Aim of the exercise:
When you reach the line containing "s.holes.push(hole(boltR, boltSides, boltRing" in the entries below, start writing out each line exactly, and stop after the line containing "const b = add(g, 'screwBlock', new".

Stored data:

--------------------------------

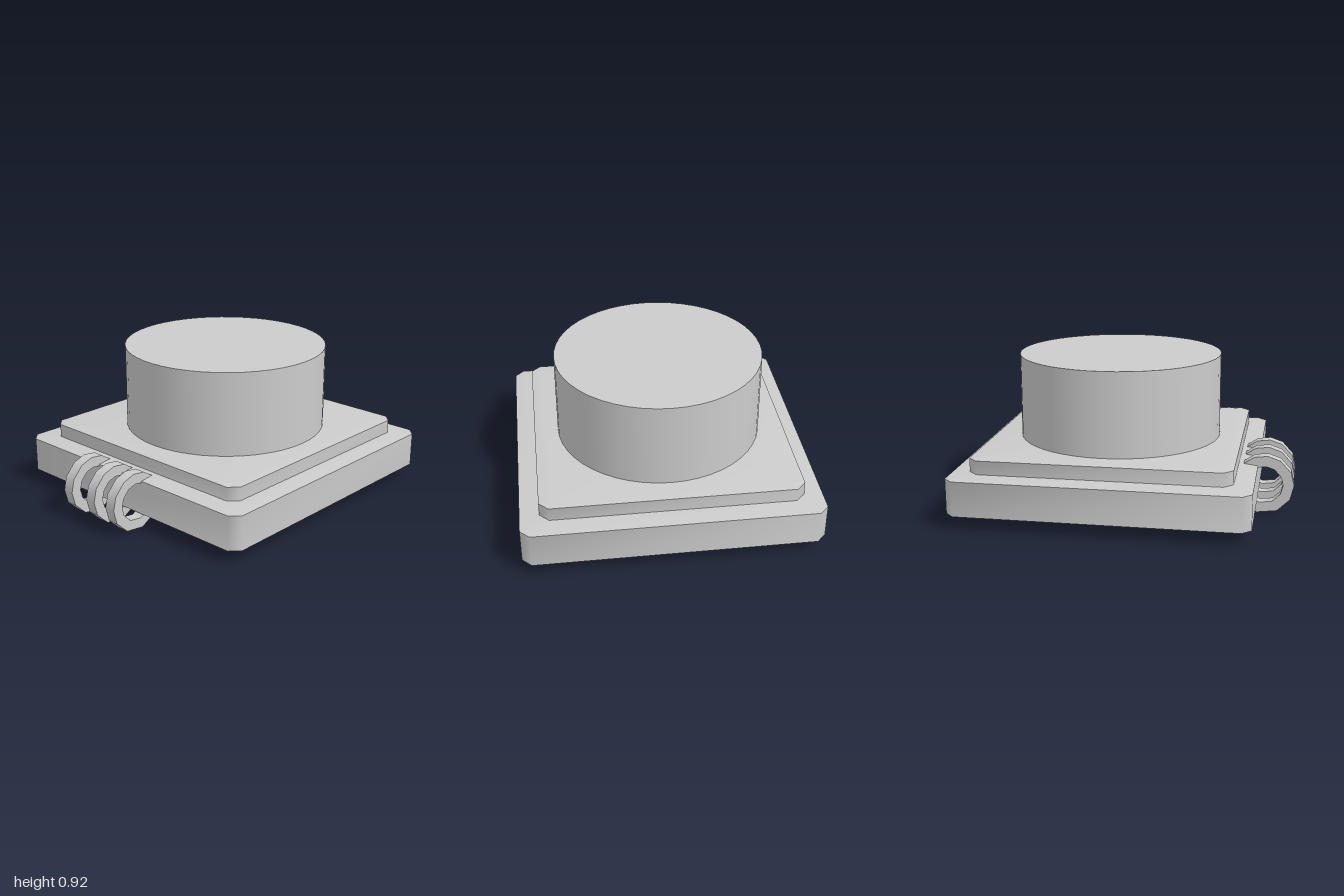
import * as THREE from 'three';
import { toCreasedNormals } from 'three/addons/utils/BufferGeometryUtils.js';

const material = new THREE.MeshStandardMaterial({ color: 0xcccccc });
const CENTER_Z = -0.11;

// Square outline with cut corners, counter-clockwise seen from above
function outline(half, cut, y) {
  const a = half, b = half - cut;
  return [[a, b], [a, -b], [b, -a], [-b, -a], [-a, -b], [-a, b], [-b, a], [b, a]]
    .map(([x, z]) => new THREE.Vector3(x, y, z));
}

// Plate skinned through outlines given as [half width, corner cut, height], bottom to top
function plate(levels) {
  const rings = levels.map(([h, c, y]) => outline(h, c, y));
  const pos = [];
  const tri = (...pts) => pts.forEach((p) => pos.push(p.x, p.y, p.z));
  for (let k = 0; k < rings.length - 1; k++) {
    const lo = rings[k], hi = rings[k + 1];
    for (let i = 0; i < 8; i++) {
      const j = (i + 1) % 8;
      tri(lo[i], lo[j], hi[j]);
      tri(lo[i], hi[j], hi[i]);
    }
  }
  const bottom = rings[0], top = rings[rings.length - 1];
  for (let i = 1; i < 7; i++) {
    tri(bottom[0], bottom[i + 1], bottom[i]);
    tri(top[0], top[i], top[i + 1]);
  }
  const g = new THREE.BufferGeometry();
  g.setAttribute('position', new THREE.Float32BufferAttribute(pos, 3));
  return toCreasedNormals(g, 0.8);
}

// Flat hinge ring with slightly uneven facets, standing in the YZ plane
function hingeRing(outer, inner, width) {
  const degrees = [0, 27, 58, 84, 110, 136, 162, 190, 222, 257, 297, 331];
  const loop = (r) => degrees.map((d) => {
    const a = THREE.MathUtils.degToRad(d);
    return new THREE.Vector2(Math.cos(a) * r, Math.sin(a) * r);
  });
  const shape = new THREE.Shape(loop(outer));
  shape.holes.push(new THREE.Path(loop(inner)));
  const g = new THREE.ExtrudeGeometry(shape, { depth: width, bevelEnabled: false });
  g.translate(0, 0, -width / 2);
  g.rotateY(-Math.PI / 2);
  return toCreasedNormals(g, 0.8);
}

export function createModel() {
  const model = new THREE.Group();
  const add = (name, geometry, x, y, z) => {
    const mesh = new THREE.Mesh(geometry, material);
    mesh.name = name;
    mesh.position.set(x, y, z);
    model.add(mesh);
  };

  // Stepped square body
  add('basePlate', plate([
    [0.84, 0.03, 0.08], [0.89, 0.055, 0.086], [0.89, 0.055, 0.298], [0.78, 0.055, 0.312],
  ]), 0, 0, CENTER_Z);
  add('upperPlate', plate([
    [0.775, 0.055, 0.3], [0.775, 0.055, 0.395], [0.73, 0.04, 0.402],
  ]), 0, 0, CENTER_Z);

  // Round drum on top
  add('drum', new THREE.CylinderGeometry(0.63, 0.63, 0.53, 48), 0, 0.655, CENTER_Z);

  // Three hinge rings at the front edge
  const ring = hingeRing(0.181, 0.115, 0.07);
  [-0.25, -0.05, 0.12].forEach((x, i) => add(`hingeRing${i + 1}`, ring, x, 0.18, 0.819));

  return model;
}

--------------------------------

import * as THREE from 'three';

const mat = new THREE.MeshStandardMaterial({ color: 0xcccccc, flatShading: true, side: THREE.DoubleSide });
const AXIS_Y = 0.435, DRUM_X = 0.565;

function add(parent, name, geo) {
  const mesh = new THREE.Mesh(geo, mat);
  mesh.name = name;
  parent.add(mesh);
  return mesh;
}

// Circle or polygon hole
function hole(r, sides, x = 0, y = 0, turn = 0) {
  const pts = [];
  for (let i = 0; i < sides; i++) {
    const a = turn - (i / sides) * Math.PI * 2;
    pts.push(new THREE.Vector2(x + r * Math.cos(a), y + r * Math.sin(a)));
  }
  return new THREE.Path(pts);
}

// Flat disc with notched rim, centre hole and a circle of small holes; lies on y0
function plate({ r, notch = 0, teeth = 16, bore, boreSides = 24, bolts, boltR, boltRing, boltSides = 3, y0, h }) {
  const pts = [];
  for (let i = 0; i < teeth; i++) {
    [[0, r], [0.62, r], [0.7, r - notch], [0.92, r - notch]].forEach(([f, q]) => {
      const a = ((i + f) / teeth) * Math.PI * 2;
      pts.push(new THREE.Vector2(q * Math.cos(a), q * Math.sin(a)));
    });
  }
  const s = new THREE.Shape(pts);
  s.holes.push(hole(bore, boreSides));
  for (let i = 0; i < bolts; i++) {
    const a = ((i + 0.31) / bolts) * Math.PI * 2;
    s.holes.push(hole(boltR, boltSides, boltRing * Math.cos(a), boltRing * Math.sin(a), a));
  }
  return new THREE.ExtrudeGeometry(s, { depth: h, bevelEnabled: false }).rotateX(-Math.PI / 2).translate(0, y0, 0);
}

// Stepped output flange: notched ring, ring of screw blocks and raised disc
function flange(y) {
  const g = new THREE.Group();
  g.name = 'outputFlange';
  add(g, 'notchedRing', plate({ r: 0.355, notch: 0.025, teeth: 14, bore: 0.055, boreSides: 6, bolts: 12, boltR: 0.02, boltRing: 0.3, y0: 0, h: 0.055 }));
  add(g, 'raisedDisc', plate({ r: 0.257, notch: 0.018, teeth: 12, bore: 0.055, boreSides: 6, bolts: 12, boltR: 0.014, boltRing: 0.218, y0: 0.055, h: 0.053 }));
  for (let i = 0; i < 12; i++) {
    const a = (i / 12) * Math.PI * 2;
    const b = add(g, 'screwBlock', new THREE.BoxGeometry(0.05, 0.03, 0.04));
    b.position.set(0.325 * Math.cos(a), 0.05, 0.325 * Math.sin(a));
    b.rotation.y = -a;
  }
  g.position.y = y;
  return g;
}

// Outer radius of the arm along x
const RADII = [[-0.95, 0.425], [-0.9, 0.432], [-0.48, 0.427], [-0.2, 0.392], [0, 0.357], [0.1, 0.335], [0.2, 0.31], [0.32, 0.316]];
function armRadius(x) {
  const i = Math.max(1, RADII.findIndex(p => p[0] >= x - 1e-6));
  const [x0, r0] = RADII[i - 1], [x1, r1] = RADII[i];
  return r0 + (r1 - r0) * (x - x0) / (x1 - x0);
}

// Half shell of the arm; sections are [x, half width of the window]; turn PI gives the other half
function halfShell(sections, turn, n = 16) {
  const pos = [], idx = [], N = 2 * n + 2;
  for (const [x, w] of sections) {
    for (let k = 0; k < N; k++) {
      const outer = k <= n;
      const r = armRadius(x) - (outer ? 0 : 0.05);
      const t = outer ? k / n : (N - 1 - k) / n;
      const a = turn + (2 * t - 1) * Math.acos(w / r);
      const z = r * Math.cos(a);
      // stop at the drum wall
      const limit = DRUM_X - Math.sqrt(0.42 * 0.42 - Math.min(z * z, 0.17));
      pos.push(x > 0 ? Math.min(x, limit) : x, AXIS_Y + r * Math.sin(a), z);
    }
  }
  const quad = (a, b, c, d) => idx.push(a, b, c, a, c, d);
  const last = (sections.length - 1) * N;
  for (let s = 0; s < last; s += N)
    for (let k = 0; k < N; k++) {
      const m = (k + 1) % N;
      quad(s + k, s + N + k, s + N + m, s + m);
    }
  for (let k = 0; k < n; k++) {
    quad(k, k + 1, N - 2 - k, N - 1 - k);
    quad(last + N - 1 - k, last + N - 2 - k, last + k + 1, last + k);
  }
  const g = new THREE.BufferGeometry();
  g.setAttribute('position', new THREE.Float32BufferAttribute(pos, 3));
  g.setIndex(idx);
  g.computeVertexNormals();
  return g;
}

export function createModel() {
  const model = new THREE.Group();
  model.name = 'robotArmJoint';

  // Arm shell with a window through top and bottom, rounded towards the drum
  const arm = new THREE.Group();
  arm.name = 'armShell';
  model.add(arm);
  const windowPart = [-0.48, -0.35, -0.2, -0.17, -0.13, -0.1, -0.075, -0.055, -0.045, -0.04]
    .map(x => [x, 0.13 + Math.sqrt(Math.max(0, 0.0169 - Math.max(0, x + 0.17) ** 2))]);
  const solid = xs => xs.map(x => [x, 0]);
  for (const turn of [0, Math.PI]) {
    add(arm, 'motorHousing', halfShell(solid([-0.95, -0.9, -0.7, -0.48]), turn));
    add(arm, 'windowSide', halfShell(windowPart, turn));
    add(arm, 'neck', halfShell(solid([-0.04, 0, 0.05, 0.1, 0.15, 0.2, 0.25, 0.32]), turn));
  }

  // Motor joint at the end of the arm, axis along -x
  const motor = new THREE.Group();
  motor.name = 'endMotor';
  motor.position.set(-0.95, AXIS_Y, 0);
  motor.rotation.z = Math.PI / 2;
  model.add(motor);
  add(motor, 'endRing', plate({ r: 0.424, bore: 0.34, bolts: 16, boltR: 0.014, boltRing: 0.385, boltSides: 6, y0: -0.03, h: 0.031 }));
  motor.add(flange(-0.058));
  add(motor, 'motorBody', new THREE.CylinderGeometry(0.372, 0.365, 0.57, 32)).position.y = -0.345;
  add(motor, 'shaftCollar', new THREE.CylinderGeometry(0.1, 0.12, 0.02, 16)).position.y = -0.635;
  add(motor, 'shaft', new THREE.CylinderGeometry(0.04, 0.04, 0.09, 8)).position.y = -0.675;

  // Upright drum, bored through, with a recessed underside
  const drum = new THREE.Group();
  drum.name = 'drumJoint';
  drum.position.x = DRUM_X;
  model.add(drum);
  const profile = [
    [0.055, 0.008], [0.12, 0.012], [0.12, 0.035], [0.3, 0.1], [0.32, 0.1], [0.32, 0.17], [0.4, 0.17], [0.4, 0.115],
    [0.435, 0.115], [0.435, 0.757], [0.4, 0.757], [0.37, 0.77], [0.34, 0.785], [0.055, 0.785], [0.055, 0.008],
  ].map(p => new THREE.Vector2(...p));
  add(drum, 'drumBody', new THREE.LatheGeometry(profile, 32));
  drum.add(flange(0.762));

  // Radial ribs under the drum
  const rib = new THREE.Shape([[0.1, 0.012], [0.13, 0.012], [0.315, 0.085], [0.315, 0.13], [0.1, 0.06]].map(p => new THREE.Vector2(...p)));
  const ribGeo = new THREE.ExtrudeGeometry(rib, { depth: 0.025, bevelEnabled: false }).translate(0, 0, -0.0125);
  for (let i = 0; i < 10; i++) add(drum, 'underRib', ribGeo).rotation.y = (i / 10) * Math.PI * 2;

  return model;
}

--------------------------------

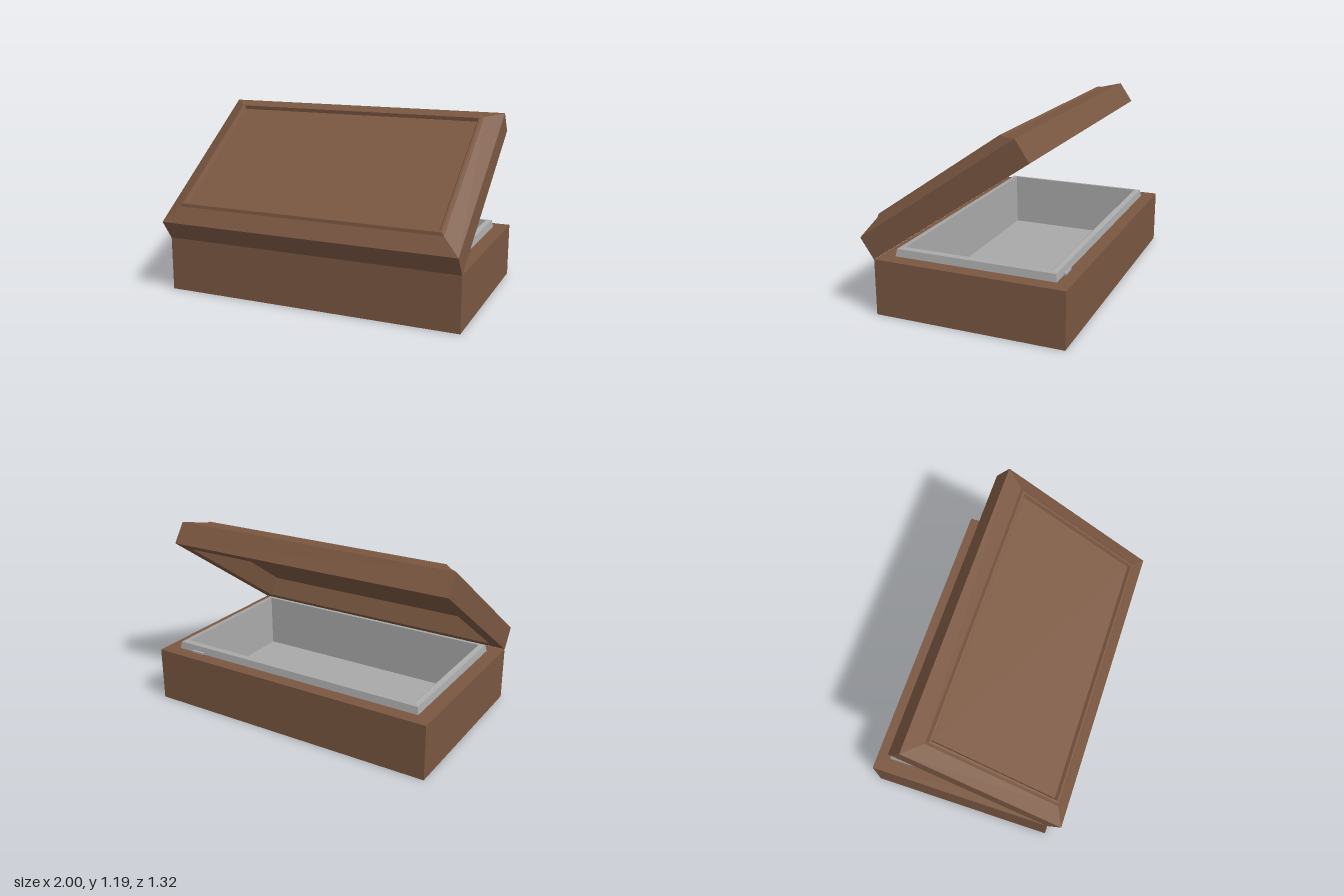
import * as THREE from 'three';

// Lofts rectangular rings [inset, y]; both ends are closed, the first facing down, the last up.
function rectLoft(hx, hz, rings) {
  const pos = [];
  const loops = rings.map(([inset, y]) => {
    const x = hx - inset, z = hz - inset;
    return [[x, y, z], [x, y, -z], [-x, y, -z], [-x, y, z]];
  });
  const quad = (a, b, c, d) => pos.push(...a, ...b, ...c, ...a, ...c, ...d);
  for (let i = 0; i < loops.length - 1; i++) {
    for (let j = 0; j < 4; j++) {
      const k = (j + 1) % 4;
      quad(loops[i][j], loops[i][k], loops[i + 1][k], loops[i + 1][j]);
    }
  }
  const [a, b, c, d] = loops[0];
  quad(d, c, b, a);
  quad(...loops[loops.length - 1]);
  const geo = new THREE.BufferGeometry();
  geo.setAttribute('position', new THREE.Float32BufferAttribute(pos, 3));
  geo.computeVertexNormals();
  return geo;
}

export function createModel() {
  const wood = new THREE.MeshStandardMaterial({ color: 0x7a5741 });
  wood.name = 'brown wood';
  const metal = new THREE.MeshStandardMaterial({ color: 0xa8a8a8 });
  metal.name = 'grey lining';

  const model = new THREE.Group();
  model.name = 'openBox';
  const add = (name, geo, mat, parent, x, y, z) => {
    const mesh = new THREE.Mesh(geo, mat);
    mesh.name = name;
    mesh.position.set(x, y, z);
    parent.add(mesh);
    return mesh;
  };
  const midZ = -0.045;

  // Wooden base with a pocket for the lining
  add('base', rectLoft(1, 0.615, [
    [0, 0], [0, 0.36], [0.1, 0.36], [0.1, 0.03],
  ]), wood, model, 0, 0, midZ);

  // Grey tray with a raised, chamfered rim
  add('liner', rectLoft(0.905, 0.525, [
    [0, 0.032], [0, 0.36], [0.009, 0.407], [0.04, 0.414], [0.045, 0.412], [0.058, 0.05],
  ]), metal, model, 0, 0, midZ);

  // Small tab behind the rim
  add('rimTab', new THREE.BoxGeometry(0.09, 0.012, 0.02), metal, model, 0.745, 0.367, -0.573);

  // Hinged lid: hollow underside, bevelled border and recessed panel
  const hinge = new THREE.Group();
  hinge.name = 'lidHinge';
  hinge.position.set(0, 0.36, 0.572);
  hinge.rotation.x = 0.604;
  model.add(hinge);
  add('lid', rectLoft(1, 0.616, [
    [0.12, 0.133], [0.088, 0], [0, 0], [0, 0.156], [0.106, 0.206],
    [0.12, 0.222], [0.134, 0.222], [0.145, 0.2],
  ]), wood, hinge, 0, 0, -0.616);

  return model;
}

--------------------------------

Solution to the problem:
    s.holes.push(hole(boltR, boltSides, boltRing * Math.cos(a), boltRing * Math.sin(a), a));
  }
  return new THREE.ExtrudeGeometry(s, { depth: h, bevelEnabled: false }).rotateX(-Math.PI / 2).translate(0, y0, 0);
}

// Stepped output flange: notched ring, ring of screw blocks and raised disc
function flange(y) {
  const g = new THREE.Group();
  g.name = 'outputFlange';
  add(g, 'notchedRing', plate({ r: 0.355, notch: 0.025, teeth: 14, bore: 0.055, boreSides: 6, bolts: 12, boltR: 0.02, boltRing: 0.3, y0: 0, h: 0.055 }));
  add(g, 'raisedDisc', plate({ r: 0.257, notch: 0.018, teeth: 12, bore: 0.055, boreSides: 6, bolts: 12, boltR: 0.014, boltRing: 0.218, y0: 0.055, h: 0.053 }));
  for (let i = 0; i < 12; i++) {
    const a = (i / 12) * Math.PI * 2;
    const b = add(g, 'screwBlock', new THREE.BoxGeometry(0.05, 0.03, 0.04));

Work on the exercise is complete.